:: WHAT YOU SHOULD DO ::
Only the pictures are to be left out; return the rest of the data exactly as it stands.

★ ★ ★ ★

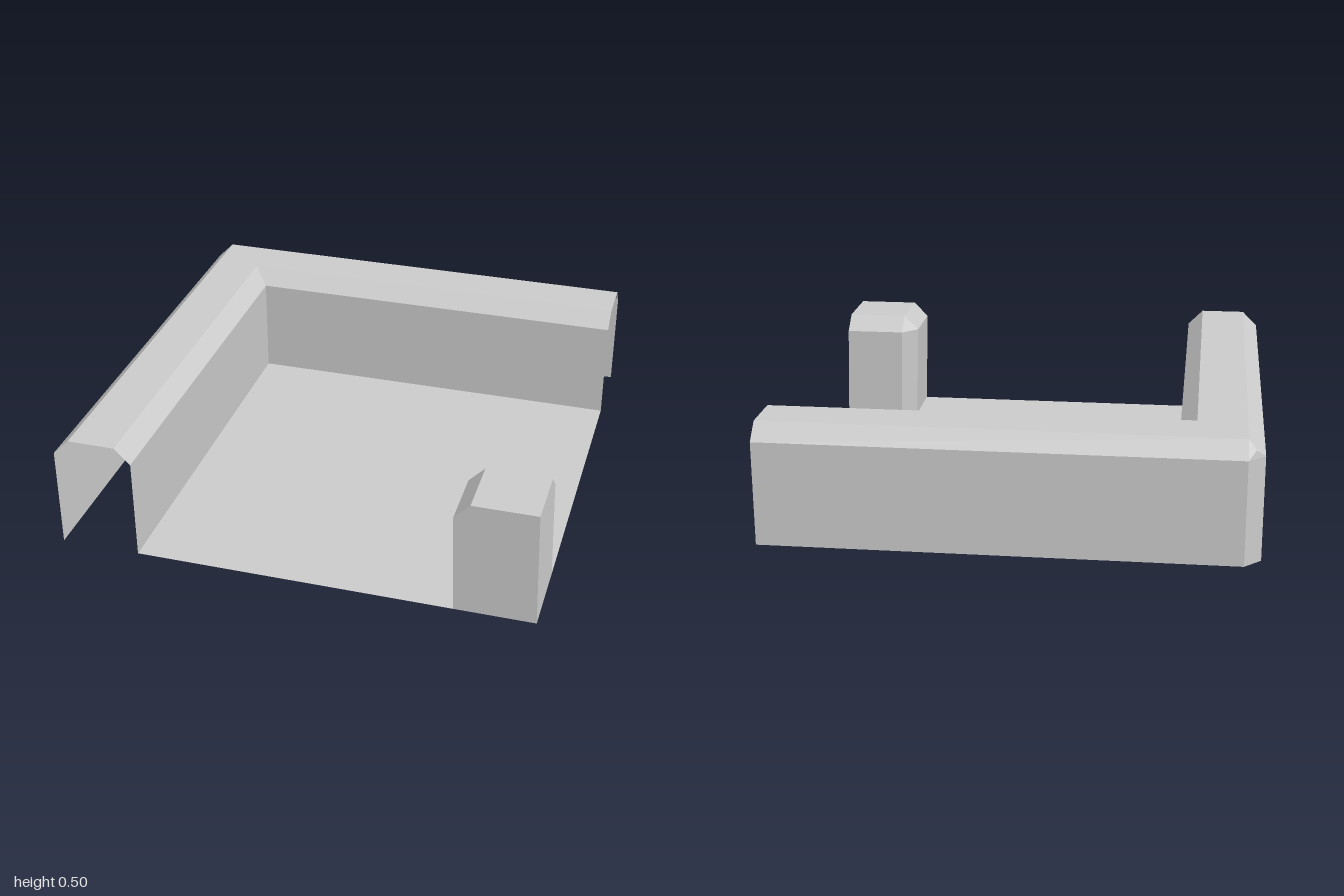
import * as THREE from 'three';

const H = 0.5;        // overall height
const B = 0.067;      // bevel width
const IN = 1 - 0.333; // inner face of the walls and post

const material = new THREE.MeshStandardMaterial({
  color: 0xcccccc, flatShading: true, side: THREE.DoubleSide,
});

// Flat-shaded mesh from a list of triangles, skipping collapsed ones
function meshFrom(name, triangles) {
  const pos = [];
  for (const [a, b, c] of triangles) {
    const area = new THREE.Triangle(a, b, c).getArea();
    if (area > 1e-7) for (const p of [a, b, c]) pos.push(p.x, p.y, p.z);
  }
  const geo = new THREE.BufferGeometry();
  geo.setAttribute('position', new THREE.Float32BufferAttribute(pos, 3));
  geo.computeVertexNormals();
  const mesh = new THREE.Mesh(geo, material);
  mesh.name = name;
  return mesh;
}

// A row is a line of [x, z] points at height y
const row = (y, points) => points.map(([x, z]) => new THREE.Vector3(x, y, z));

// Triangles joining successive rows
function loft(rows) {
  const out = [];
  for (let i = 0; i < rows.length - 1; i++) {
    for (let j = 0; j < rows[i].length - 1; j++) {
      const a = rows[i][j], b = rows[i][j + 1];
      const c = rows[i + 1][j + 1], d = rows[i + 1][j];
      out.push([a, b, c], [a, c, d]);
    }
  }
  return out;
}

// L-shaped line along the back and right walls, at distance d from centre,
// with its corner cut by an amount
const corner = (d, cut = 0) => [[1, -d], [cut - d, -d], [-d, cut - d], [-d, 1]];

function makeWalls() {
  const group = new THREE.Group();
  group.name = 'cornerWalls';

  // outer faces with a bevelled vertical corner
  const low = row(0, corner(1, B));
  const shoulder = row(H - B, corner(1, B));
  const crest = row(H, corner(1 - B));
  group.add(meshFrom('outerWall', loft([low, shoulder])));

  // top bevels; the corner gets a slightly raised cap
  const bevel = loft([shoulder, crest]).filter((t, i) => i !== 2 && i !== 3);
  const [a, b, c] = [shoulder[1], shoulder[2], crest[1]];
  const p = new THREE.Vector3(-0.963, 0.465, -0.963);
  bevel.push([a, b, p], [b, c, p], [c, a, p]);
  group.add(meshFrom('outerBevel', bevel));

  // flat top, inner bevel and inner faces
  group.add(meshFrom('wallTopAndInside', loft([
    crest,
    row(H, corner(IN + B)),
    row(H - B, corner(IN)),
    row(0, corner(IN)),
  ])));
  return group;
}

// Post outline, leaning slightly toward -x as it rises
function postRow(y, inset, cut) {
  const s = IN + inset;
  return row(y, [[1, s], [s + cut, s], [s, s + cut], [s, 1], [1, 1], [1, s]]
    .map(([x, z]) => [x - 0.03 * y, z]));
}

function makePost() {
  const top = postRow(H, B, 0);
  const cap = top.map(() => top[4]);
  return meshFrom('cornerPost', loft([
    postRow(0, 0, B), postRow(H - B, 0, B), top, cap,
  ]));
}

// Floor with a notch under the hollow post
function makeFloor() {
  const outline = [[-IN, -IN], [1, -IN], [1, IN], [IN + B, IN], [IN, IN + B], [IN, 1], [-IN, 1]];
  const shape = new THREE.Shape(outline.map(([x, z]) => new THREE.Vector2(x, -z)));
  const floor = new THREE.Mesh(new THREE.ShapeGeometry(shape).rotateX(-Math.PI / 2), material);
  floor.name = 'floor';
  return floor;
}

export function createModel() {
  const model = new THREE.Group();
  model.name = 'cornerTile';
  model.add(makeWalls(), makePost(), makeFloor());
  return model;
}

★ ★ ★ ★

:: SOLUTION TO THIS PROBLEM ::
import * as THREE from 'three';

const H = 0.5;        // overall height
const B = 0.067;      // bevel width
const IN = 1 - 0.333; // inner face of the walls and post

const material = new THREE.MeshStandardMaterial({
  color: 0xcccccc, flatShading: true, side: THREE.DoubleSide,
});

// Flat-shaded mesh from a list of triangles, skipping collapsed ones
function meshFrom(name, triangles) {
  const pos = [];
  for (const [a, b, c] of triangles) {
    const area = new THREE.Triangle(a, b, c).getArea();
    if (area > 1e-7) for (const p of [a, b, c]) pos.push(p.x, p.y, p.z);
  }
  const geo = new THREE.BufferGeometry();
  geo.setAttribute('position', new THREE.Float32BufferAttribute(pos, 3));
  geo.computeVertexNormals();
  const mesh = new THREE.Mesh(geo, material);
  mesh.name = name;
  return mesh;
}

// A row is a line of [x, z] points at height y
const row = (y, points) => points.map(([x, z]) => new THREE.Vector3(x, y, z));

// Triangles joining successive rows
function loft(rows) {
  const out = [];
  for (let i = 0; i < rows.length - 1; i++) {
    for (let j = 0; j < rows[i].length - 1; j++) {
      const a = rows[i][j], b = rows[i][j + 1];
      const c = rows[i + 1][j + 1], d = rows[i + 1][j];
      out.push([a, b, c], [a, c, d]);
    }
  }
  return out;
}

// L-shaped line along the back and right walls, at distance d from centre,
// with its corner cut by an amount
const corner = (d, cut = 0) => [[1, -d], [cut - d, -d], [-d, cut - d], [-d, 1]];

function makeWalls() {
  const group = new THREE.Group();
  group.name = 'cornerWalls';

  // outer faces with a bevelled vertical corner
  const low = row(0, corner(1, B));
  const shoulder = row(H - B, corner(1, B));
  const crest = row(H, corner(1 - B));
  group.add(meshFrom('outerWall', loft([low, shoulder])));

  // top bevels; the corner gets a slightly raised cap
  const bevel = loft([shoulder, crest]).filter((t, i) => i !== 2 && i !== 3);
  const [a, b, c] = [shoulder[1], shoulder[2], crest[1]];
  const p = new THREE.Vector3(-0.963, 0.465, -0.963);
  bevel.push([a, b, p], [b, c, p], [c, a, p]);
  group.add(meshFrom('outerBevel', bevel));

  // flat top, inner bevel and inner faces
  group.add(meshFrom('wallTopAndInside', loft([
    crest,
    row(H, corner(IN + B)),
    row(H - B, corner(IN)),
    row(0, corner(IN)),
  ])));
  return group;
}

// Post outline, leaning slightly toward -x as it rises
function postRow(y, inset, cut) {
  const s = IN + inset;
  return row(y, [[1, s], [s + cut, s], [s, s + cut], [s, 1], [1, 1], [1, s]]
    .map(([x, z]) => [x - 0.03 * y, z]));
}

function makePost() {
  const top = postRow(H, B, 0);
  const cap = top.map(() => top[4]);
  return meshFrom('cornerPost', loft([
    postRow(0, 0, B), postRow(H - B, 0, B), top, cap,
  ]));
}

// Floor with a notch under the hollow post
function makeFloor() {
  const outline = [[-IN, -IN], [1, -IN], [1, IN], [IN + B, IN], [IN, IN + B], [IN, 1], [-IN, 1]];
  const shape = new THREE.Shape(outline.map(([x, z]) => new THREE.Vector2(x, -z)));
  const floor = new THREE.Mesh(new THREE.ShapeGeometry(shape).rotateX(-Math.PI / 2), material);
  floor.name = 'floor';
  return floor;
}

export function createModel() {
  const model = new THREE.Group();
  model.name = 'cornerTile';
  model.add(makeWalls(), makePost(), makeFloor());
  return model;
}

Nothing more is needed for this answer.